▶ _The task_: All records, minus the pictures: write them out exactly.

§

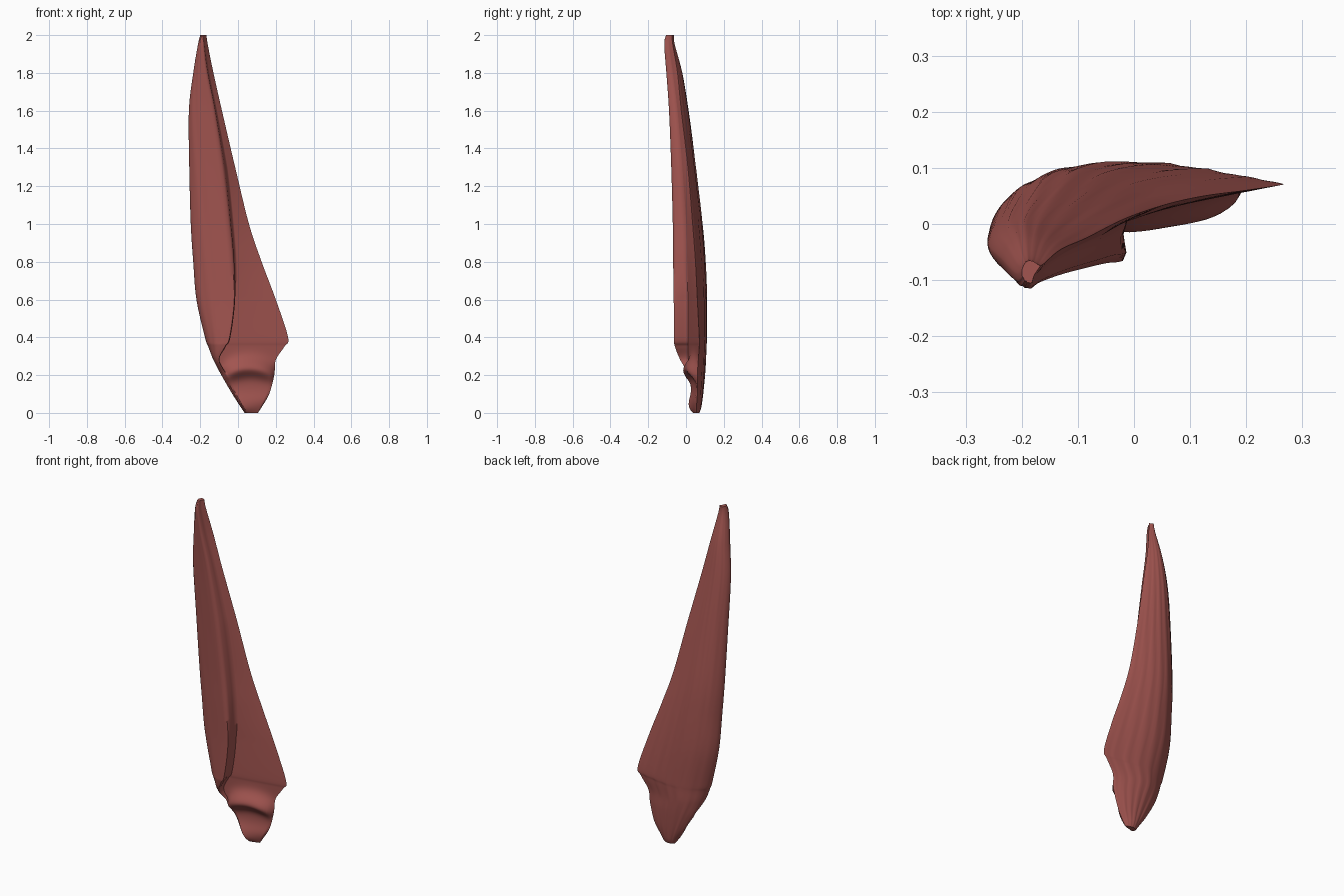
import bpy, bmesh, math

cube = bpy.data.objects.get("Cube")
if cube:
    bpy.data.objects.remove(cube, do_unlink=True)

# Stations along the muscle: height, outer edge x, fin tip x, lobe edge x,
# lobe front y, groove y, back y, fin tip y
STATIONS = [
    (0, .035, .105, .05, .04, .04, .07, .055),
    (.03, .015, .125, .03, .03, .025, .08, .055),
    (.1, -.03, .165, -.01, .035, .03, .09, .06),
    (.2, -.088, .192, -.06, .015, .02, .1, .06),
    (.28, -.13, .2, -.1, -.03, .01, .105, .065),
    (.35, -.157, .245, -.07, -.058, .01, .108, .07),
    (.4, -.175, .265, -.045, -.064, .01, .11, .07),
    (.6, -.22, .2, -.02, -.065, .01, .11, .06),
    (.8, -.237, .125, -.03, -.068, .005, .102, .05),
    (1.0, -.25, .058, -.05, -.07, 0, .087, .035),
    (1.3, -.258, -.015, -.085, -.078, -.02, .052, .01),
    (1.6, -.26, -.085, -.13, -.09, -.045, .012, -.025),
    (1.8, -.237, -.13, -.168, -.104, -.07, -.02, -.045),
    (1.95, -.212, -.16, -.184, -.115, -.09, -.06, -.07),
    (2.0, -.2, -.167, -.184, -.105, -.09, -.065, -.075),
]


def lerp(a, b, t):
    return a + (b - a) * t


def spline(a, b, c, d, t):
    """Smooth curve through b and c."""
    return b + t / 2 * (c - a + t * (2*a - 5*b + 4*c - d + t * (3*(b - c) + d - a)))


def lip(x, z):
    """Arched tendon ridge across the front of the base."""
    u = (x - .06) / .14
    centre = .235 - .04 * u * u
    width = .055 if z > centre else .04
    ridge = math.exp(-((z - centre) / width) ** 2)
    return max(0, 1 - u ** 4) * (.045 * ridge + .012 * math.exp(-((z - .06) / .05) ** 2))


def section(z, xl, xr, xm, yf, yg, yb, yr):
    """Closed outline of the muscle at one height."""
    yl = lerp(yf, yb, .5)
    # The lobe edge is crisp low down and melts into the fin higher up
    soft = min(1, max(0, (z - .6) / .7))
    pts = []
    # Rounded front lobe
    for i in range(16):
        a = i / 15 * math.pi / 2
        t = 1 - math.cos(a)
        fibre = .0015 * math.sin(t * 22 + z * 5) * math.sin(a * 2)
        pts.append((lerp(xl, xm, t), lerp(yl, yf, math.sin(a) ** .9) + fibre))
    # Edge of the lobe, undercut or sloping
    under = min(.015, (xm - xl) * .2)
    slope = soft * .4 * (xr - xm)
    pts.append((xm + under * .3 + slope * .3, lerp(yf, yg, .2)))
    pts.append((xm - under * .3 * (1 - soft) + slope * .7, lerp(yf, yg, .65)))
    # Thin front of the fin
    for i in range(20):
        t = i / 20
        pts.append((lerp(xm + slope, xr, t), lerp(yg, yr, t)))
    pts = [(x, y - lip(x, z)) for x, y in pts]
    # Arched back with fine fibres fanning out from the base
    for i in range(40):
        s = (1 - math.cos(i / 40 * math.pi)) / 2
        arch = math.sin(math.pi * s ** 1.25) ** .65 if i else 0
        base = lerp(yr, yl, s)
        groove = math.sin(s * 38 + z * 6) + .6 * math.sin(s * 71 - z * 3)
        depth = .0016 * min(1, (xr - xl) * 5)
        pts.append((lerp(xr, xl, s), lerp(base, yb, arch) + depth * groove * arch))
    return [(x, y, z) for x, y in pts]


def loft(name, rings, material):
    bm = bmesh.new()
    loops = [[bm.verts.new(p) for p in ring] for ring in rings]
    n = len(loops[0])
    for low, high in zip(loops, loops[1:]):
        for i in range(n):
            j = (i + 1) % n
            bm.faces.new((low[i], low[j], high[j], high[i]))
    bm.faces.new(loops[0][::-1])
    bm.faces.new(loops[-1])
    bmesh.ops.recalc_face_normals(bm, faces=bm.faces)
    mesh = bpy.data.meshes.new(name)
    bm.to_mesh(mesh)
    bm.free()
    mesh.materials.append(material)
    obj = bpy.data.objects.new(name, mesh)
    bpy.context.collection.objects.link(obj)
    return obj


# Muscle colour
red = bpy.data.materials.new("muscle_red")
red.use_nodes = True
colour = (.36, .09, .08, 1)
red.diffuse_color = colour
red.node_tree.nodes["Principled BSDF"].inputs["Base Color"].default_value = colour

# Muscle body
STEPS = 10
last = len(STATIONS) - 1
rings = []
for k in range(last):
    keys = [STATIONS[min(max(k + o, 0), last)] for o in (-1, 0, 1, 2)]
    for step in range(STEPS):
        rings.append(section(*[spline(*v, step / STEPS) for v in zip(*keys)]))
rings.append(section(*STATIONS[-1]))
muscle = loft("muscle_body", rings, red)

bpy.context.view_layer.objects.active = muscle
muscle.select_set(True)
bpy.ops.object.shade_smooth_by_angle(angle=math.radians(60))
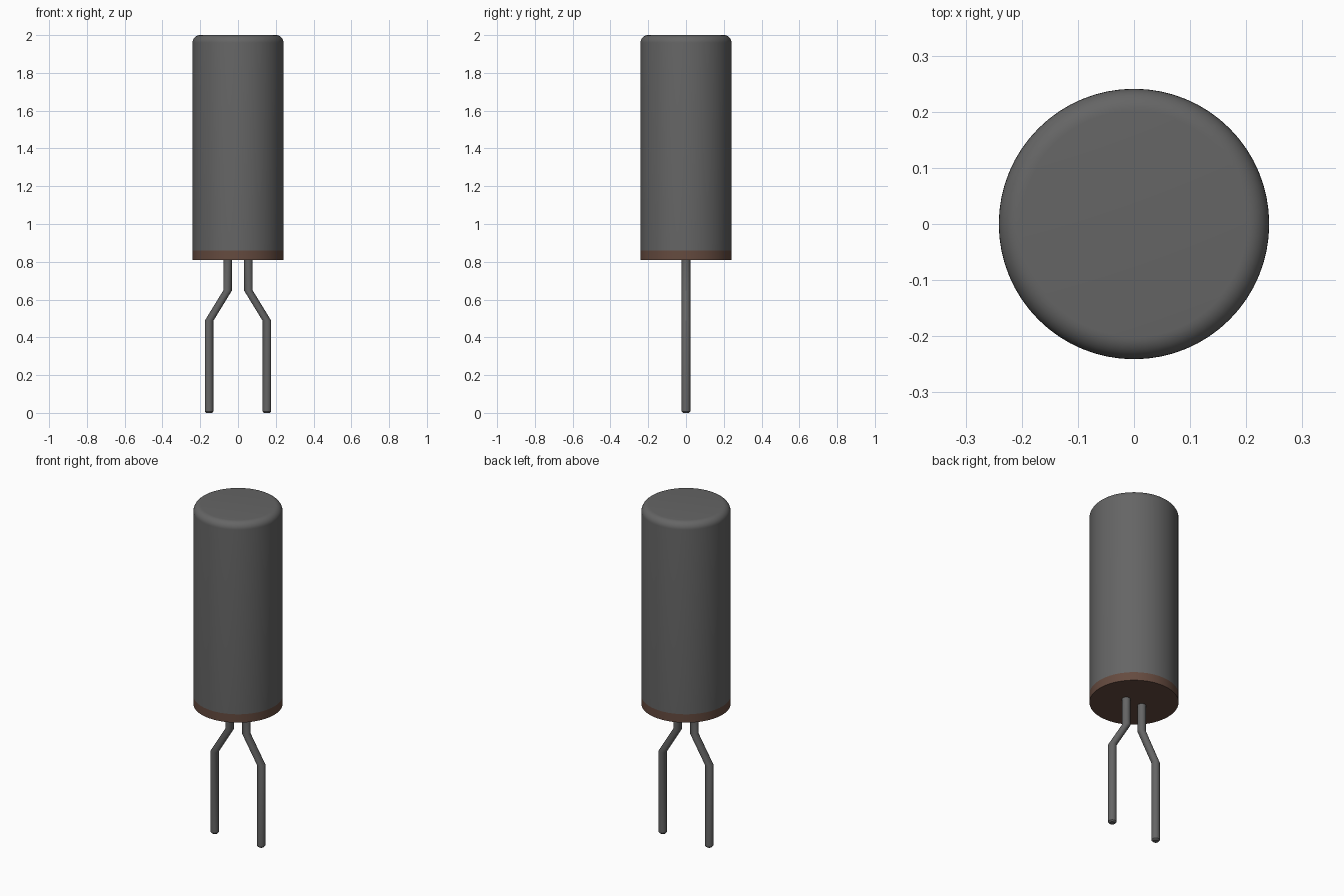
import bpy, bmesh
from math import sin, cos, pi, radians

cube = bpy.data.objects.get("Cube")
if cube:
    bpy.data.objects.remove(cube, do_unlink=True)


def material(name, color):
    m = bpy.data.materials.new(name)
    m.use_nodes = True
    m.diffuse_color = (*color, 1)
    node = next(n for n in m.node_tree.nodes if n.type == 'BSDF_PRINCIPLED')
    node.inputs["Base Color"].default_value = (*color, 1)
    return m


def ring_stack(name, rings, sides, mat):
    """Closed tube through horizontal circles given as (x, z, radius), bottom first."""
    bm = bmesh.new()
    loops = []
    for x, z, r in rings:
        loops.append([bm.verts.new((x + r * cos(2 * pi * i / sides),
                                    r * sin(2 * pi * i / sides), z))
                      for i in range(sides)])
    for low, high in zip(loops, loops[1:]):
        for i in range(sides):
            j = (i + 1) % sides
            bm.faces.new((low[i], low[j], high[j], high[i]))
    bm.faces.new(loops[0][::-1])
    bm.faces.new(loops[-1])
    mesh = bpy.data.meshes.new(name)
    bm.to_mesh(mesh)
    bm.free()
    mesh.materials.append(mat)
    obj = bpy.data.objects.new(name, mesh)
    bpy.context.collection.objects.link(obj)
    bpy.ops.object.select_all(action='DESELECT')
    obj.select_set(True)
    bpy.context.view_layer.objects.active = obj
    bpy.ops.object.shade_smooth_by_angle(angle=radians(30))
    return obj


metal = material("grey metal", (0.13, 0.13, 0.13))
brown = material("brown base", (0.13, 0.07, 0.05))

RADIUS, ROUND, TOP = 0.241, 0.04, 2.0
BASE_LOW, BASE_HIGH = 0.81, 0.86

# Can with a rounded upper rim
rim = [(0, TOP - ROUND + ROUND * sin(a), RADIUS - ROUND + ROUND * cos(a))
       for a in (pi / 2 * i / 8 for i in range(9))]
ring_stack("can", [(0, BASE_HIGH, RADIUS)] + rim, 64, metal)

# Sealing disc under the can
ring_stack("base_disc", [(0, BASE_LOW, RADIUS), (0, BASE_HIGH, RADIUS)], 64, brown)

# Two leads that splay outwards, with chamfered tips
WIRE = 0.023
for side, name in ((1, "left_lead"), (-1, "right_lead")):
    near, far = side * 0.055, side * 0.153
    ring_stack(name, [(far, 0, WIRE * 0.7), (far, 0.008, WIRE), (far, 0.488, WIRE),
                      (near, 0.648, WIRE), (near, BASE_LOW + 0.01, WIRE)], 24, metal)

§

▶ _Solution_:
import bpy, bmesh, math

cube = bpy.data.objects.get("Cube")
if cube:
    bpy.data.objects.remove(cube, do_unlink=True)

# Stations along the muscle: height, outer edge x, fin tip x, lobe edge x,
# lobe front y, groove y, back y, fin tip y
STATIONS = [
    (0, .035, .105, .05, .04, .04, .07, .055),
    (.03, .015, .125, .03, .03, .025, .08, .055),
    (.1, -.03, .165, -.01, .035, .03, .09, .06),
    (.2, -.088, .192, -.06, .015, .02, .1, .06),
    (.28, -.13, .2, -.1, -.03, .01, .105, .065),
    (.35, -.157, .245, -.07, -.058, .01, .108, .07),
    (.4, -.175, .265, -.045, -.064, .01, .11, .07),
    (.6, -.22, .2, -.02, -.065, .01, .11, .06),
    (.8, -.237, .125, -.03, -.068, .005, .102, .05),
    (1.0, -.25, .058, -.05, -.07, 0, .087, .035),
    (1.3, -.258, -.015, -.085, -.078, -.02, .052, .01),
    (1.6, -.26, -.085, -.13, -.09, -.045, .012, -.025),
    (1.8, -.237, -.13, -.168, -.104, -.07, -.02, -.045),
    (1.95, -.212, -.16, -.184, -.115, -.09, -.06, -.07),
    (2.0, -.2, -.167, -.184, -.105, -.09, -.065, -.075),
]


def lerp(a, b, t):
    return a + (b - a) * t


def spline(a, b, c, d, t):
    """Smooth curve through b and c."""
    return b + t / 2 * (c - a + t * (2*a - 5*b + 4*c - d + t * (3*(b - c) + d - a)))


def lip(x, z):
    """Arched tendon ridge across the front of the base."""
    u = (x - .06) / .14
    centre = .235 - .04 * u * u
    width = .055 if z > centre else .04
    ridge = math.exp(-((z - centre) / width) ** 2)
    return max(0, 1 - u ** 4) * (.045 * ridge + .012 * math.exp(-((z - .06) / .05) ** 2))


def section(z, xl, xr, xm, yf, yg, yb, yr):
    """Closed outline of the muscle at one height."""
    yl = lerp(yf, yb, .5)
    # The lobe edge is crisp low down and melts into the fin higher up
    soft = min(1, max(0, (z - .6) / .7))
    pts = []
    # Rounded front lobe
    for i in range(16):
        a = i / 15 * math.pi / 2
        t = 1 - math.cos(a)
        fibre = .0015 * math.sin(t * 22 + z * 5) * math.sin(a * 2)
        pts.append((lerp(xl, xm, t), lerp(yl, yf, math.sin(a) ** .9) + fibre))
    # Edge of the lobe, undercut or sloping
    under = min(.015, (xm - xl) * .2)
    slope = soft * .4 * (xr - xm)
    pts.append((xm + under * .3 + slope * .3, lerp(yf, yg, .2)))
    pts.append((xm - under * .3 * (1 - soft) + slope * .7, lerp(yf, yg, .65)))
    # Thin front of the fin
    for i in range(20):
        t = i / 20
        pts.append((lerp(xm + slope, xr, t), lerp(yg, yr, t)))
    pts = [(x, y - lip(x, z)) for x, y in pts]
    # Arched back with fine fibres fanning out from the base
    for i in range(40):
        s = (1 - math.cos(i / 40 * math.pi)) / 2
        arch = math.sin(math.pi * s ** 1.25) ** .65 if i else 0
        base = lerp(yr, yl, s)
        groove = math.sin(s * 38 + z * 6) + .6 * math.sin(s * 71 - z * 3)
        depth = .0016 * min(1, (xr - xl) * 5)
        pts.append((lerp(xr, xl, s), lerp(base, yb, arch) + depth * groove * arch))
    return [(x, y, z) for x, y in pts]


def loft(name, rings, material):
    bm = bmesh.new()
    loops = [[bm.verts.new(p) for p in ring] for ring in rings]
    n = len(loops[0])
    for low, high in zip(loops, loops[1:]):
        for i in range(n):
            j = (i + 1) % n
            bm.faces.new((low[i], low[j], high[j], high[i]))
    bm.faces.new(loops[0][::-1])
    bm.faces.new(loops[-1])
    bmesh.ops.recalc_face_normals(bm, faces=bm.faces)
    mesh = bpy.data.meshes.new(name)
    bm.to_mesh(mesh)
    bm.free()
    mesh.materials.append(material)
    obj = bpy.data.objects.new(name, mesh)
    bpy.context.collection.objects.link(obj)
    return obj


# Muscle colour
red = bpy.data.materials.new("muscle_red")
red.use_nodes = True
colour = (.36, .09, .08, 1)
red.diffuse_color = colour
red.node_tree.nodes["Principled BSDF"].inputs["Base Color"].default_value = colour

# Muscle body
STEPS = 10
last = len(STATIONS) - 1
rings = []
for k in range(last):
    keys = [STATIONS[min(max(k + o, 0), last)] for o in (-1, 0, 1, 2)]
    for step in range(STEPS):
        rings.append(section(*[spline(*v, step / STEPS) for v in zip(*keys)]))
rings.append(section(*STATIONS[-1]))
muscle = loft("muscle_body", rings, red)

bpy.context.view_layer.objects.active = muscle
muscle.select_set(True)
bpy.ops.object.shade_smooth_by_angle(angle=math.radians(60))
import bpy, bmesh
from math import sin, cos, pi, radians

cube = bpy.data.objects.get("Cube")
if cube:
    bpy.data.objects.remove(cube, do_unlink=True)


def material(name, color):
    m = bpy.data.materials.new(name)
    m.use_nodes = True
    m.diffuse_color = (*color, 1)
    node = next(n for n in m.node_tree.nodes if n.type == 'BSDF_PRINCIPLED')
    node.inputs["Base Color"].default_value = (*color, 1)
    return m


def ring_stack(name, rings, sides, mat):
    """Closed tube through horizontal circles given as (x, z, radius), bottom first."""
    bm = bmesh.new()
    loops = []
    for x, z, r in rings:
        loops.append([bm.verts.new((x + r * cos(2 * pi * i / sides),
                                    r * sin(2 * pi * i / sides), z))
                      for i in range(sides)])
    for low, high in zip(loops, loops[1:]):
        for i in range(sides):
            j = (i + 1) % sides
            bm.faces.new((low[i], low[j], high[j], high[i]))
    bm.faces.new(loops[0][::-1])
    bm.faces.new(loops[-1])
    mesh = bpy.data.meshes.new(name)
    bm.to_mesh(mesh)
    bm.free()
    mesh.materials.append(mat)
    obj = bpy.data.objects.new(name, mesh)
    bpy.context.collection.objects.link(obj)
    bpy.ops.object.select_all(action='DESELECT')
    obj.select_set(True)
    bpy.context.view_layer.objects.active = obj
    bpy.ops.object.shade_smooth_by_angle(angle=radians(30))
    return obj


metal = material("grey metal", (0.13, 0.13, 0.13))
brown = material("brown base", (0.13, 0.07, 0.05))

RADIUS, ROUND, TOP = 0.241, 0.04, 2.0
BASE_LOW, BASE_HIGH = 0.81, 0.86

# Can with a rounded upper rim
rim = [(0, TOP - ROUND + ROUND * sin(a), RADIUS - ROUND + ROUND * cos(a))
       for a in (pi / 2 * i / 8 for i in range(9))]
ring_stack("can", [(0, BASE_HIGH, RADIUS)] + rim, 64, metal)

# Sealing disc under the can
ring_stack("base_disc", [(0, BASE_LOW, RADIUS), (0, BASE_HIGH, RADIUS)], 64, brown)

# Two leads that splay outwards, with chamfered tips
WIRE = 0.023
for side, name in ((1, "left_lead"), (-1, "right_lead")):
    near, far = side * 0.055, side * 0.153
    ring_stack(name, [(far, 0, WIRE * 0.7), (far, 0.008, WIRE), (far, 0.488, WIRE),
                      (near, 0.648, WIRE), (near, BASE_LOW + 0.01, WIRE)], 24, metal)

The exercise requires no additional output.